=== Begin Enclosure ===
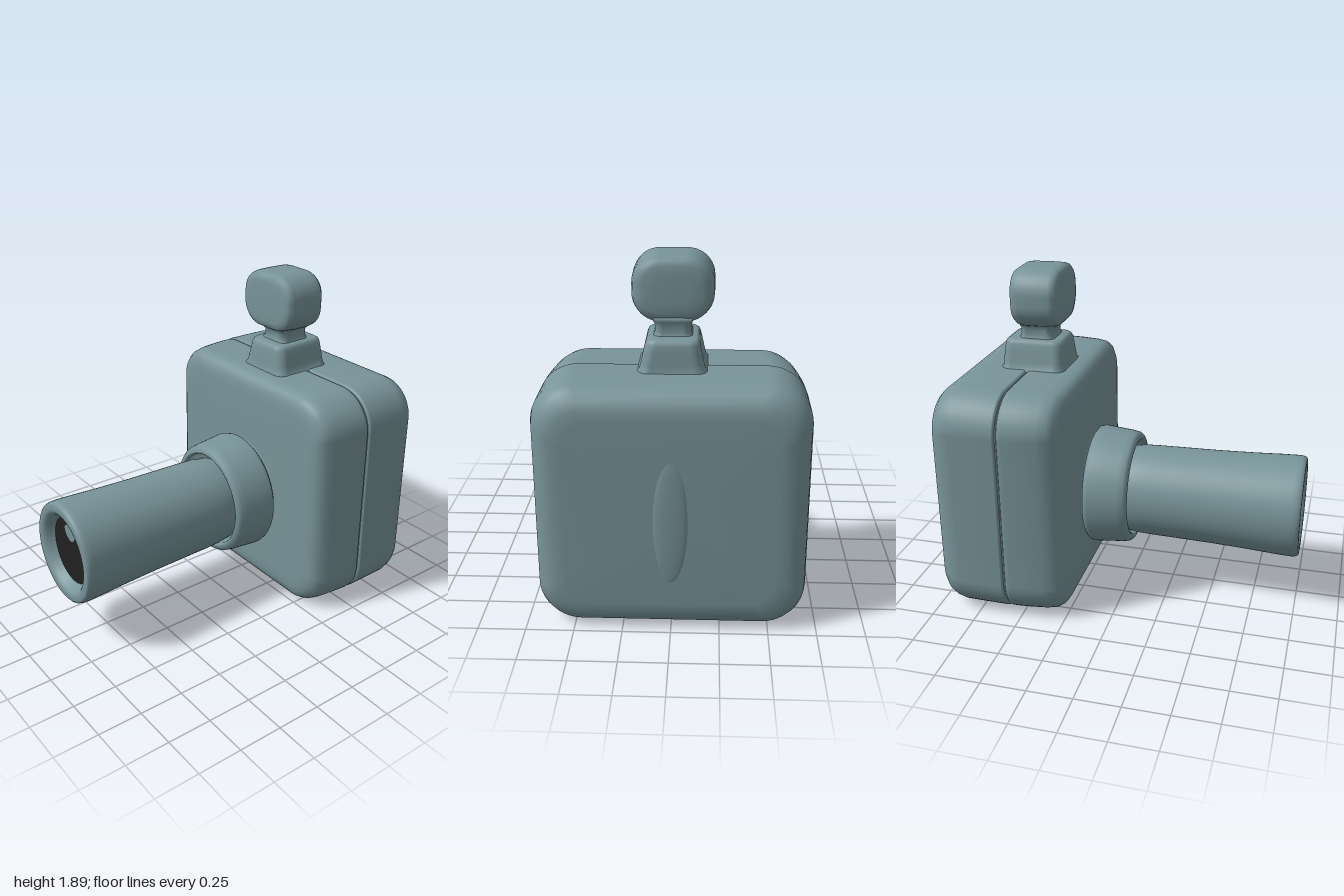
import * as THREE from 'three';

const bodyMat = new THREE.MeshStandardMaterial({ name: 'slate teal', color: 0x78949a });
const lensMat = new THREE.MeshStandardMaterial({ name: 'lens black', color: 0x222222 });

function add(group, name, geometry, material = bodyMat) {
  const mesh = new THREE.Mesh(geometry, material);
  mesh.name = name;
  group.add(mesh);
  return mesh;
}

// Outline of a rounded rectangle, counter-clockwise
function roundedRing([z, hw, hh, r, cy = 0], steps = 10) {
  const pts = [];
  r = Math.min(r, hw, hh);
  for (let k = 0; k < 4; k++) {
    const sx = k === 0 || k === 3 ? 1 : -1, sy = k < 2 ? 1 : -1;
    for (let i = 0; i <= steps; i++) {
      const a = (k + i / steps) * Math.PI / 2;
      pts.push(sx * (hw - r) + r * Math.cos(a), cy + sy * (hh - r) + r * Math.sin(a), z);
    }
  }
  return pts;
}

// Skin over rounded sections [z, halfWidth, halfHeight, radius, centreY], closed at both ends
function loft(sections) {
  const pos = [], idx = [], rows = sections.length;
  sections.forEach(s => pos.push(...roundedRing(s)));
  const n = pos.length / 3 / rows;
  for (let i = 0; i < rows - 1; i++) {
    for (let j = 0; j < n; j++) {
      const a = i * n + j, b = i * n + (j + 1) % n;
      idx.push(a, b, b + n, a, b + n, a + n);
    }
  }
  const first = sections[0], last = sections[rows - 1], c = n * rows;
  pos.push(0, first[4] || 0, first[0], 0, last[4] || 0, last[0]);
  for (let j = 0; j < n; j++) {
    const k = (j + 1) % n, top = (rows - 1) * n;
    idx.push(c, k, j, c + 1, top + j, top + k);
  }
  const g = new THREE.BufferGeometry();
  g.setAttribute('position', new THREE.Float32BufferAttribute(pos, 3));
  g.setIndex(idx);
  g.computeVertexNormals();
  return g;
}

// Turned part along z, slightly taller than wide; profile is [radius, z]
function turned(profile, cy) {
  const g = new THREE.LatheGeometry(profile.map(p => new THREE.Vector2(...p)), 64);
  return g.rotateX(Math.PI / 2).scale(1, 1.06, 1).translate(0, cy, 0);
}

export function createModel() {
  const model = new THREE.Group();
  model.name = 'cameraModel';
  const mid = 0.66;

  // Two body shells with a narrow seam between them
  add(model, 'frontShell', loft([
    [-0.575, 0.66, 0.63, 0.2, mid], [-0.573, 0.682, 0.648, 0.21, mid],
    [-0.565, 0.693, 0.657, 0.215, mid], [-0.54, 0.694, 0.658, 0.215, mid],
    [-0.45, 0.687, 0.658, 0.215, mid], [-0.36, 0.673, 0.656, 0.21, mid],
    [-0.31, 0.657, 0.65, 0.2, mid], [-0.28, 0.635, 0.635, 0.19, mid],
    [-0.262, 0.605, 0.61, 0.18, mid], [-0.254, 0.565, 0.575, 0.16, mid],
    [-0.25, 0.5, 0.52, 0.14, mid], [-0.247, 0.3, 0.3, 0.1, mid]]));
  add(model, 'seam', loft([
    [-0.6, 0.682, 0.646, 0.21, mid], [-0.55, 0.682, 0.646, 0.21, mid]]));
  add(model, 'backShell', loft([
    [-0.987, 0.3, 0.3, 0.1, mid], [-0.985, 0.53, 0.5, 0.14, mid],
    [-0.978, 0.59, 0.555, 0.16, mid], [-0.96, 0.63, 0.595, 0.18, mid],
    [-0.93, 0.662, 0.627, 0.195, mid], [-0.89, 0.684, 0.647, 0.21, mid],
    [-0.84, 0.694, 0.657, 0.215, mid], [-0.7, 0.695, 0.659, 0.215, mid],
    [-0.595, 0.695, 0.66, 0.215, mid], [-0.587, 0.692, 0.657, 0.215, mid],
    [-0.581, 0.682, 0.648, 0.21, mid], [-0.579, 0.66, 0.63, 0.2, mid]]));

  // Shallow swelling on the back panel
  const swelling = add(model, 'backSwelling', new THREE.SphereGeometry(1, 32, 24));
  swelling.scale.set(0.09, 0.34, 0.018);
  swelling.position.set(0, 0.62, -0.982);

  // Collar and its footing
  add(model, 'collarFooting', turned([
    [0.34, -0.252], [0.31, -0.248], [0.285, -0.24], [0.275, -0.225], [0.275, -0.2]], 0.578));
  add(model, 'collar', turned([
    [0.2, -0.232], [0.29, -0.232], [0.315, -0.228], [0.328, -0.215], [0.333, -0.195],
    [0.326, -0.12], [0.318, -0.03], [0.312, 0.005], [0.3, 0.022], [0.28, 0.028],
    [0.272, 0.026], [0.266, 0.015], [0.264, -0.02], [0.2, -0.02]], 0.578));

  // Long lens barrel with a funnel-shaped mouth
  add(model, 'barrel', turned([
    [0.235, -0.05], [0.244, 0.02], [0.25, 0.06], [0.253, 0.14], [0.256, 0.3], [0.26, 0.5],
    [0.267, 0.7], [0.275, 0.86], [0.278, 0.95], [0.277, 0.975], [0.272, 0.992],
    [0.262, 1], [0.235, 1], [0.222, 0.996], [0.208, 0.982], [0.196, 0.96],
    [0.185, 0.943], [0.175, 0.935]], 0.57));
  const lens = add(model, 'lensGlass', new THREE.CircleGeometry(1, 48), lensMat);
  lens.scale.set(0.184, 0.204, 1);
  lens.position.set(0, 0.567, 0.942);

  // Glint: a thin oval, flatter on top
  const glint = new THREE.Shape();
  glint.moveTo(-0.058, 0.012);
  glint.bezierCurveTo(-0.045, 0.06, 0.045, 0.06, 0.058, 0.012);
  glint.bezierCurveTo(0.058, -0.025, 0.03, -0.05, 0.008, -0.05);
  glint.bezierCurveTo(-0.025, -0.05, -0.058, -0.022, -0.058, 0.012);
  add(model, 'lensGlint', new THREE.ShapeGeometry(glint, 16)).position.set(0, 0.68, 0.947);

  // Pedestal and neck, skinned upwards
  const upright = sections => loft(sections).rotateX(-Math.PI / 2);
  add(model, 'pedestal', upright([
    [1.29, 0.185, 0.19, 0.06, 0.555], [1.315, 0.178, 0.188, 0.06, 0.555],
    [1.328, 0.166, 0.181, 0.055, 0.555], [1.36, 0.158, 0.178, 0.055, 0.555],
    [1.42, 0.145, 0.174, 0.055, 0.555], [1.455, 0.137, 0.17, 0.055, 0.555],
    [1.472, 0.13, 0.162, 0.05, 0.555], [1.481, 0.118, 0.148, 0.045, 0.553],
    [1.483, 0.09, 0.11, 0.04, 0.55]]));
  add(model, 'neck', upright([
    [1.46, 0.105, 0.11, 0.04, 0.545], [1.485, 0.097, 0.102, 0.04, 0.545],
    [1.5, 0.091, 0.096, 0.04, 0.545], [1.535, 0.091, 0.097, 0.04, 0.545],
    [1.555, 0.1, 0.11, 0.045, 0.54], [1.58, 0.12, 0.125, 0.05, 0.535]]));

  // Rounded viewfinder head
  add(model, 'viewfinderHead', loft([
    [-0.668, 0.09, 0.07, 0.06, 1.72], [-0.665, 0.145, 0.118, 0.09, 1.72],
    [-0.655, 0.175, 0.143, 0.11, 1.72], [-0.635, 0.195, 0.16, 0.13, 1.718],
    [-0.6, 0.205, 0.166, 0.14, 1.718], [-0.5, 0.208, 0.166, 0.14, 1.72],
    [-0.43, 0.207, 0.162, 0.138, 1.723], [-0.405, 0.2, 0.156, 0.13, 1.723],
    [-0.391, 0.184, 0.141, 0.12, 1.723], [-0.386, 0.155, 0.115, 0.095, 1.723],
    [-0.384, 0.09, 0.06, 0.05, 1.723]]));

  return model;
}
=== End Enclosure ===
=== Begin Enclosure ===
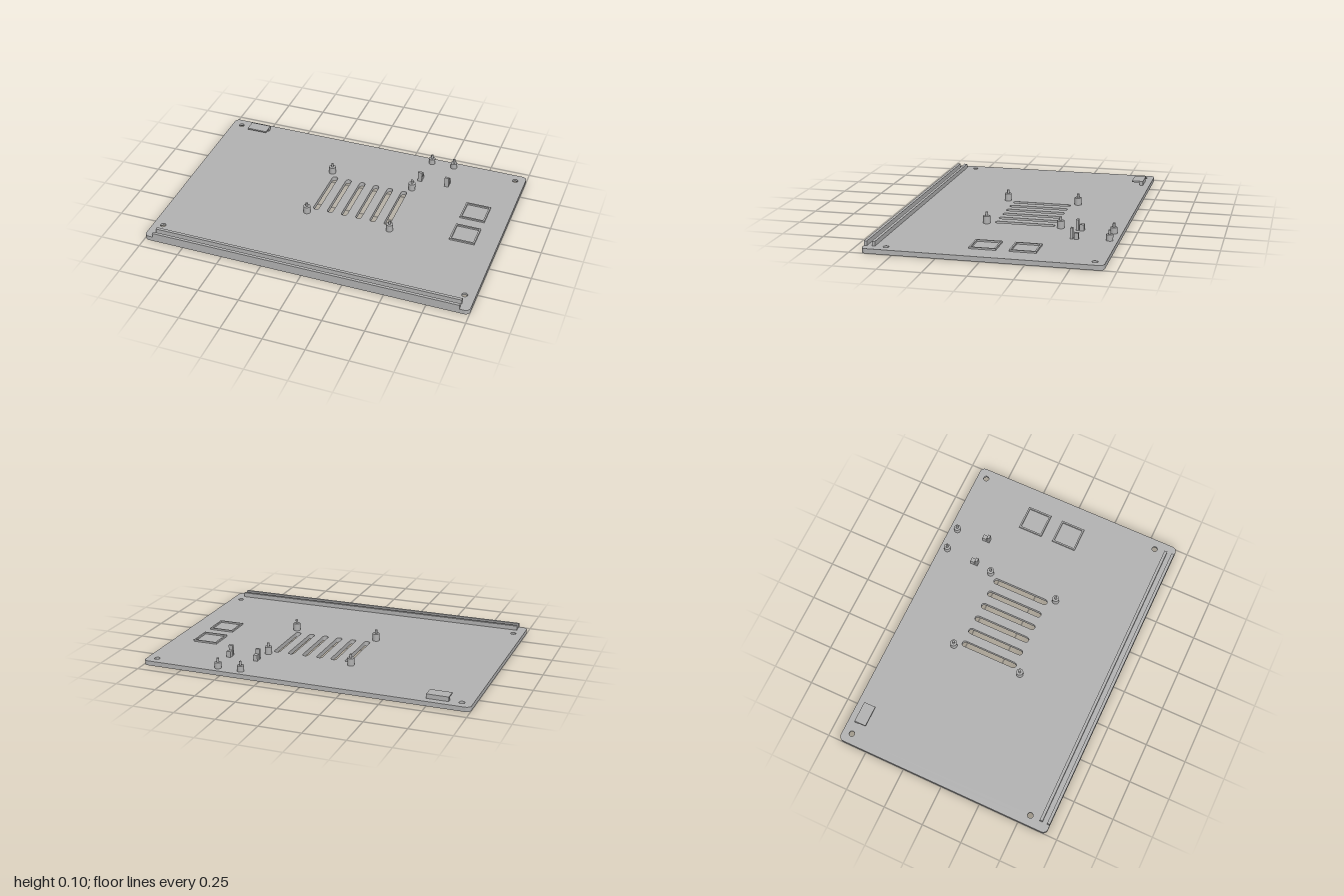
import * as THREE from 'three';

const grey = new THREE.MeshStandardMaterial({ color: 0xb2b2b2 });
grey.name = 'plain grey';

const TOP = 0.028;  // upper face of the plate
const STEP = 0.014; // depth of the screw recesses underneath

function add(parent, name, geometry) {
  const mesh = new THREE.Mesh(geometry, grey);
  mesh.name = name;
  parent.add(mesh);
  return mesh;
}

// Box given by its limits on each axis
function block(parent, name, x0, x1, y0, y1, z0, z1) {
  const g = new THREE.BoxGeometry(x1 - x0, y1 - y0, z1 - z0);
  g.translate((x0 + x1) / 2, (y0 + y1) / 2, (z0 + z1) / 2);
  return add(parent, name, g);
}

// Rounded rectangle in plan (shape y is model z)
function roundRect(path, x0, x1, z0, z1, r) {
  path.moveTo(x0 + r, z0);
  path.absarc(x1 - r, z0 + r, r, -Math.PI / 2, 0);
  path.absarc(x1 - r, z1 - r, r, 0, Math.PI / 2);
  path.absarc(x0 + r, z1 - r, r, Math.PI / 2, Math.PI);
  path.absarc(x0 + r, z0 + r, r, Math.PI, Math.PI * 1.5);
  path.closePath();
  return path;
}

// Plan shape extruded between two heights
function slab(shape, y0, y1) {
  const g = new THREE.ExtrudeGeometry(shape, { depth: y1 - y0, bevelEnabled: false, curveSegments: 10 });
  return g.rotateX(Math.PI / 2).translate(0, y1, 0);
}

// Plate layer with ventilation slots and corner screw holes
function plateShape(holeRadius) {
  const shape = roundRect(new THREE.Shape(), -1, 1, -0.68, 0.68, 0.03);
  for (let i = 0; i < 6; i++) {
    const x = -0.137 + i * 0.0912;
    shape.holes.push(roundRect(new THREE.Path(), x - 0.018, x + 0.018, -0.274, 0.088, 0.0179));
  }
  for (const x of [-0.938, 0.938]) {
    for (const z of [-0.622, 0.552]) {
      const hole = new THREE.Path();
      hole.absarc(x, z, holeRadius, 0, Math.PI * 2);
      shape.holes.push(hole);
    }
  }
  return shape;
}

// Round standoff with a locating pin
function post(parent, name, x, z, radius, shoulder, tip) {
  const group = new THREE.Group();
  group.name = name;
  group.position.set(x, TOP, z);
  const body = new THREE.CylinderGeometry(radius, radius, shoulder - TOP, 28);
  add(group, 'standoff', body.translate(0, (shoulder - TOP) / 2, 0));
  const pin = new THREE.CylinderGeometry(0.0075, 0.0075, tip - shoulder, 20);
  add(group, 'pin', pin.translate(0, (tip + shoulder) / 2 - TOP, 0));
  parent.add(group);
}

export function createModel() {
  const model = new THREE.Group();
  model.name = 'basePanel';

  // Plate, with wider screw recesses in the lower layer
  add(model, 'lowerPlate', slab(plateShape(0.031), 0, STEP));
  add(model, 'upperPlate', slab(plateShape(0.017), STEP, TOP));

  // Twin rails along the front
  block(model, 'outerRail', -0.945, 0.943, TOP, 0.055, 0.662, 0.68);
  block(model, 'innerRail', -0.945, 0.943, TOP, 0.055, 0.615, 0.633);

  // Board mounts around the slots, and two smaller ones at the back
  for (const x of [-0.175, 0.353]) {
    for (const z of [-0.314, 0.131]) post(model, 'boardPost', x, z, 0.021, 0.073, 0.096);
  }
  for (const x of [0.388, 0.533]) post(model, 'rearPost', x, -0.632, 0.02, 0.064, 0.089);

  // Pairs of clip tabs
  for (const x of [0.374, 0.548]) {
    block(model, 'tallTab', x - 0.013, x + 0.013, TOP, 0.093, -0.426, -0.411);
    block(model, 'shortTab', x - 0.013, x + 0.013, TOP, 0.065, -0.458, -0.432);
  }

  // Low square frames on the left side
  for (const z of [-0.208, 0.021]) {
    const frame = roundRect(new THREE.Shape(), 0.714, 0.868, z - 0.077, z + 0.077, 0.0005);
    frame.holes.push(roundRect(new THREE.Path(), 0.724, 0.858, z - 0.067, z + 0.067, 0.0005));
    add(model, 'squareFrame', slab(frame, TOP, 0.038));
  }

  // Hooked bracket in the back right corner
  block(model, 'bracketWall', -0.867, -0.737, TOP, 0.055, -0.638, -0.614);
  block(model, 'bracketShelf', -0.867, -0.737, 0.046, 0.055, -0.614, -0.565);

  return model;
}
=== End Enclosure ===
Using the data above, reproduce exactly the lines from the line that contains "g.translate((x0 + x1)" through the line that contains "path.moveTo(x0 + r, z0);", including both.

## SOLUTION TO THIS TASK
  g.translate((x0 + x1) / 2, (y0 + y1) / 2, (z0 + z1) / 2);
  return add(parent, name, g);
}

// Rounded rectangle in plan (shape y is model z)
function roundRect(path, x0, x1, z0, z1, r) {
  path.moveTo(x0 + r, z0);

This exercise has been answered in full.